### Work to be completed
Write out the data exactly, every line included.

┌─ Supplied information

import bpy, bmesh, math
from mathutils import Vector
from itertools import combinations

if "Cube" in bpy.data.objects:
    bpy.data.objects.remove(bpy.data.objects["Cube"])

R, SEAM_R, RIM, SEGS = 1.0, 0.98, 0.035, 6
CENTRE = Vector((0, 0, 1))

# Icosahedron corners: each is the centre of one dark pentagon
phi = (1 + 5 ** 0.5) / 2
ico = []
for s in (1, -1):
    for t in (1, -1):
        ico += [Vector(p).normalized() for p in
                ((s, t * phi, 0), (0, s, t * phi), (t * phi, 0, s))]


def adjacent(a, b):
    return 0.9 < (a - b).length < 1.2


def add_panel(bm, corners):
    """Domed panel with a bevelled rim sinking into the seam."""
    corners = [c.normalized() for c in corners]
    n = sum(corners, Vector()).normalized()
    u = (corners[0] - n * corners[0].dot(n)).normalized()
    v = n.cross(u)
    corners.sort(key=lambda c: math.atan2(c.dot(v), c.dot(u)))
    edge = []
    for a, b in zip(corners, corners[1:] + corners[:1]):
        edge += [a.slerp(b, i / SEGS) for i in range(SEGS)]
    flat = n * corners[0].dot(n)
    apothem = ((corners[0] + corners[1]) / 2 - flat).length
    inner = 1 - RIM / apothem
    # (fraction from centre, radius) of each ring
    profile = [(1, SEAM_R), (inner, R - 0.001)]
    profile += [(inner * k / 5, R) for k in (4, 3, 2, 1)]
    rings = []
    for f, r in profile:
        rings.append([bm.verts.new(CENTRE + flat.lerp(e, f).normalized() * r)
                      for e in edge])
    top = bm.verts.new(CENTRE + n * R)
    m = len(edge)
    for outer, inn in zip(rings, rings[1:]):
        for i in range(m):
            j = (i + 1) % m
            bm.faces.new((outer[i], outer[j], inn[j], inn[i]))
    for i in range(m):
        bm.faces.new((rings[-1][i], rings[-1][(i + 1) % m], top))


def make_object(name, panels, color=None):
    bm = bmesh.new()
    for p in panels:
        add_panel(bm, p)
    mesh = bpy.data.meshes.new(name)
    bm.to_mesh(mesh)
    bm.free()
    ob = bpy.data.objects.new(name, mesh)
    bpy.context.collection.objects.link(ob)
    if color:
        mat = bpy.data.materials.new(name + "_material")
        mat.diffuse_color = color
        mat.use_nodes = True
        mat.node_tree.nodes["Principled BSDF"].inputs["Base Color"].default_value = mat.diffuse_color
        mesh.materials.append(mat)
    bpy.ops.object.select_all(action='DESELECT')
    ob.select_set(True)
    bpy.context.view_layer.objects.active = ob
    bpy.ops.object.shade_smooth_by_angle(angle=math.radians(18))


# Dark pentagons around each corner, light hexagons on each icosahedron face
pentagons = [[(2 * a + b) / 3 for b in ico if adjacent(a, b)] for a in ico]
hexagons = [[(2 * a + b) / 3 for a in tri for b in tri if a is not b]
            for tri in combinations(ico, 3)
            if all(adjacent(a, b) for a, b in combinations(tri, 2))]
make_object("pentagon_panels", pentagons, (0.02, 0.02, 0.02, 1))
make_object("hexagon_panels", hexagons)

└─

### Response to the exercise
import bpy, bmesh, math
from mathutils import Vector
from itertools import combinations

if "Cube" in bpy.data.objects:
    bpy.data.objects.remove(bpy.data.objects["Cube"])

R, SEAM_R, RIM, SEGS = 1.0, 0.98, 0.035, 6
CENTRE = Vector((0, 0, 1))

# Icosahedron corners: each is the centre of one dark pentagon
phi = (1 + 5 ** 0.5) / 2
ico = []
for s in (1, -1):
    for t in (1, -1):
        ico += [Vector(p).normalized() for p in
                ((s, t * phi, 0), (0, s, t * phi), (t * phi, 0, s))]


def adjacent(a, b):
    return 0.9 < (a - b).length < 1.2


def add_panel(bm, corners):
    """Domed panel with a bevelled rim sinking into the seam."""
    corners = [c.normalized() for c in corners]
    n = sum(corners, Vector()).normalized()
    u = (corners[0] - n * corners[0].dot(n)).normalized()
    v = n.cross(u)
    corners.sort(key=lambda c: math.atan2(c.dot(v), c.dot(u)))
    edge = []
    for a, b in zip(corners, corners[1:] + corners[:1]):
        edge += [a.slerp(b, i / SEGS) for i in range(SEGS)]
    flat = n * corners[0].dot(n)
    apothem = ((corners[0] + corners[1]) / 2 - flat).length
    inner = 1 - RIM / apothem
    # (fraction from centre, radius) of each ring
    profile = [(1, SEAM_R), (inner, R - 0.001)]
    profile += [(inner * k / 5, R) for k in (4, 3, 2, 1)]
    rings = []
    for f, r in profile:
        rings.append([bm.verts.new(CENTRE + flat.lerp(e, f).normalized() * r)
                      for e in edge])
    top = bm.verts.new(CENTRE + n * R)
    m = len(edge)
    for outer, inn in zip(rings, rings[1:]):
        for i in range(m):
            j = (i + 1) % m
            bm.faces.new((outer[i], outer[j], inn[j], inn[i]))
    for i in range(m):
        bm.faces.new((rings[-1][i], rings[-1][(i + 1) % m], top))


def make_object(name, panels, color=None):
    bm = bmesh.new()
    for p in panels:
        add_panel(bm, p)
    mesh = bpy.data.meshes.new(name)
    bm.to_mesh(mesh)
    bm.free()
    ob = bpy.data.objects.new(name, mesh)
    bpy.context.collection.objects.link(ob)
    if color:
        mat = bpy.data.materials.new(name + "_material")
        mat.diffuse_color = color
        mat.use_nodes = True
        mat.node_tree.nodes["Principled BSDF"].inputs["Base Color"].default_value = mat.diffuse_color
        mesh.materials.append(mat)
    bpy.ops.object.select_all(action='DESELECT')
    ob.select_set(True)
    bpy.context.view_layer.objects.active = ob
    bpy.ops.object.shade_smooth_by_angle(angle=math.radians(18))


# Dark pentagons around each corner, light hexagons on each icosahedron face
pentagons = [[(2 * a + b) / 3 for b in ico if adjacent(a, b)] for a in ico]
hexagons = [[(2 * a + b) / 3 for a in tri for b in tri if a is not b]
            for tri in combinations(ico, 3)
            if all(adjacent(a, b) for a, b in combinations(tri, 2))]
make_object("pentagon_panels", pentagons, (0.02, 0.02, 0.02, 1))
make_object("hexagon_panels", hexagons)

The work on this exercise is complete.